Whole Foods, the largest natural foods grocer in Boulder County, is doing damage control and apologizing to its customers amid growing calls for boycotts against its CEO’s views on health care.
John Mackey, Whole Foods’ founder and chief executive officer, caused a stir after he wrote a guest opinion in the Wall Street Journal against a “massive new health-care entitlement” that will “move us much closer to a government takeover of our health-care system.”
The stance and his eight suggested reforms — including removing legal obstacles to making high-deductible plans and health savings accounts more available and for tax forms to allow for voluntary donations to help the uninsured — didn’t sit too well with Boulder resident Judd Golden and thousands of others nationwide.
“I’ve been a stockholder … I’ve been a zealous and enthusiastic supporter,” said Golden, 59, who is chairman of the Boulder County chapter of the American Civil Liberties Union. “But this, to me, seemed like it went over the edge to the extent of failing to be perceptive of who his customer base is.”
Golden and his wife called the local Whole Foods stores, e-mailed company officials and posted their views — and their intention to no longer shop there — on the company’s Web site forums.
Golden, facing health insurance hurdles because of injuries sustained in a bicycle crash and because of his age, said he has a personal interest in the government’s health care reform plan.
Golden was not alone in his views. A “Boycott Whole Foods” Facebook page has more than 14,000 members, and the “Boycott Whole Foods” thread on the Whole Foods forum has generated more than 1,000 posts.

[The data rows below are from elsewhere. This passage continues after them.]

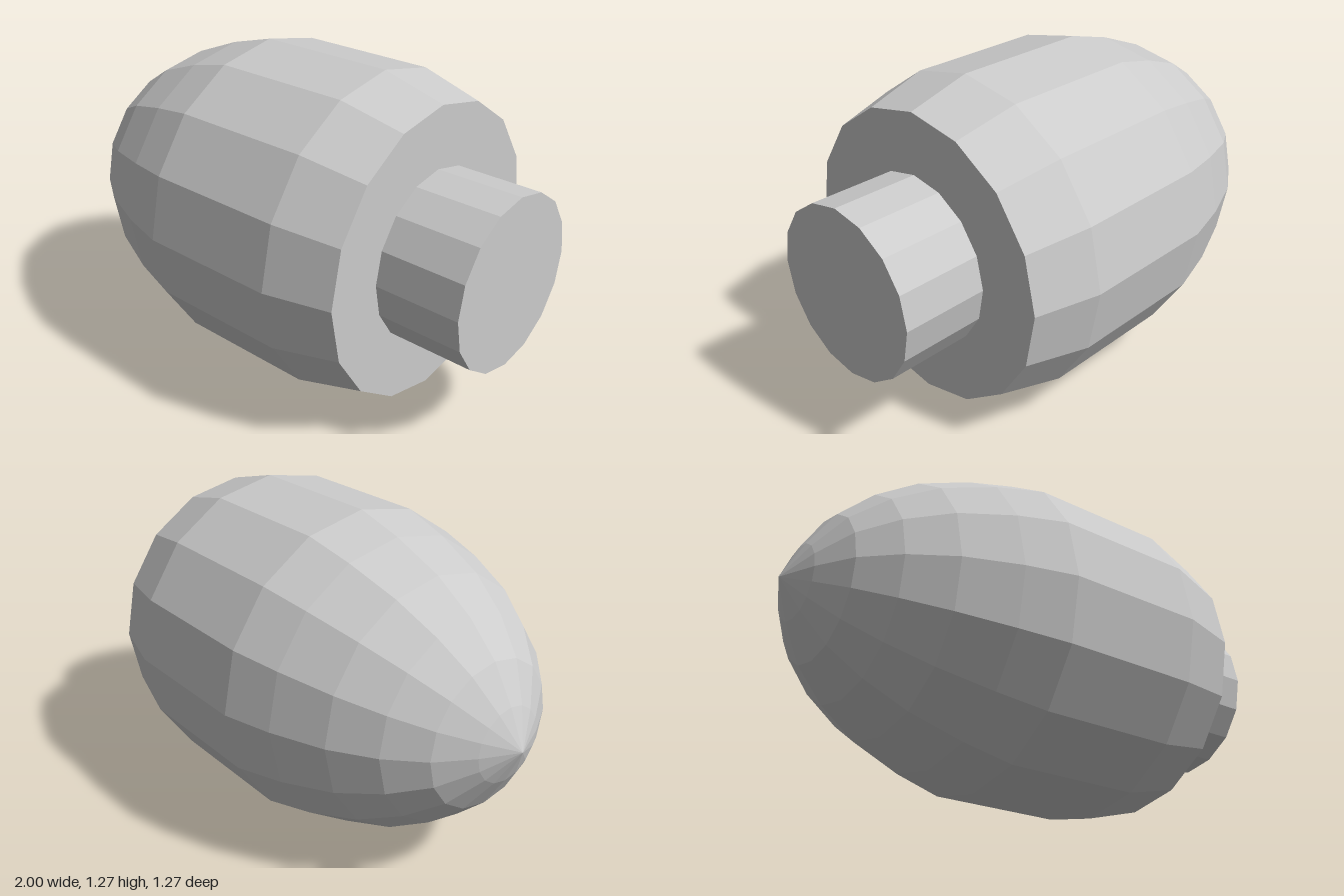
import * as THREE from 'three';

const SIDES = 16;
const AXIS_HEIGHT = 0.638;

// Faceted solid of revolution lying along x, from [x, radius] pairs
function turned(name, profile, material) {
  const points = profile.map(([x, r]) => new THREE.Vector2(r, x));
  const geometry = new THREE.LatheGeometry(points, SIDES);
  geometry.rotateZ(-Math.PI / 2);
  const mesh = new THREE.Mesh(geometry, material);
  mesh.name = name;
  mesh.position.y = AXIS_HEIGHT;
  return mesh;
}

export function createModel() {
  const group = new THREE.Group();
  group.name = 'bulletShape';
  const material = new THREE.MeshStandardMaterial({ color: 0xcccccc, flatShading: true });

  // Pointed, rounded nose running into a straight barrel with a tapered rear
  const body = turned('body', [
    [-1, 0], [-0.933, 0.145], [-0.848, 0.283], [-0.725, 0.4], [-0.564, 0.502],
    [-0.355, 0.583], [-0.16, 0.635], [0.41, 0.635], [0.663, 0.567], [0.663, 0],
  ], material);

  // Cylindrical stub on the flat rear face
  const stub = turned('rearStub', [[0.663, 0.33], [1, 0.33], [1, 0]], material);
  stub.position.z = 0.006;

  group.add(body, stub);
  return group;
}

A boycott is not necessarily the right action to take, said Boulder resident Waylon Lewis, editor of “Elephant Journal” and author of a Huffington Post blog article on the Mackey issue.
“I feel like not supporting Whole Foods will not harm John at all,” he said. “Not shopping at Whole Foods will only hurt the green natural products businesses.”
Lewis said he doesn’t often agree with Mackey’s views, and he regrets the timing of Mackey’s piece and the influence it could have on President Obama’s plan. However, Lewis said, he’s supportive of the free exchange of ideas.
“I think it’s fantastic that he had the guts to speak his mind; whether it’s smart or not business-wise, I think it’s questionable,” he said.
While the Whole Foods situation is an example of “not all publicity is good publicity,” Margaret Campbell, associate professor of marketing at the University of Colorado, said she doesn’t think boycotts will have a long-lasting effect.
“There are cases when there are people who do something that’s really wrong and that can hurt the company, particularly when it’s linked to the business of the company,” she said. “In this particular situation, John Mackey is giving his opinion as a citizen, and it’s not linked directly to the business of the company.”
Whole Foods’ Boulder-area employees have heard “passionate responses from both sides” of the health care debate, said Ben Friedland, a spokesman for the Whole Foods Rocky Mountain region.
In a letter to customers, Tom Rich, the Pearl Street Whole Foods store’s team leader, apologized on behalf of Whole Foods for Mackey’s words offending some customers, community members and employees.
The letter also included clarifications, such as: Mackey’s opinion was in favor of health care reform; the piece’s headline was changed by the newspaper’s editors from “Health care reform” to “Whole Foods alternative to Obamacare;” and Whole Foods has no official position on the issue.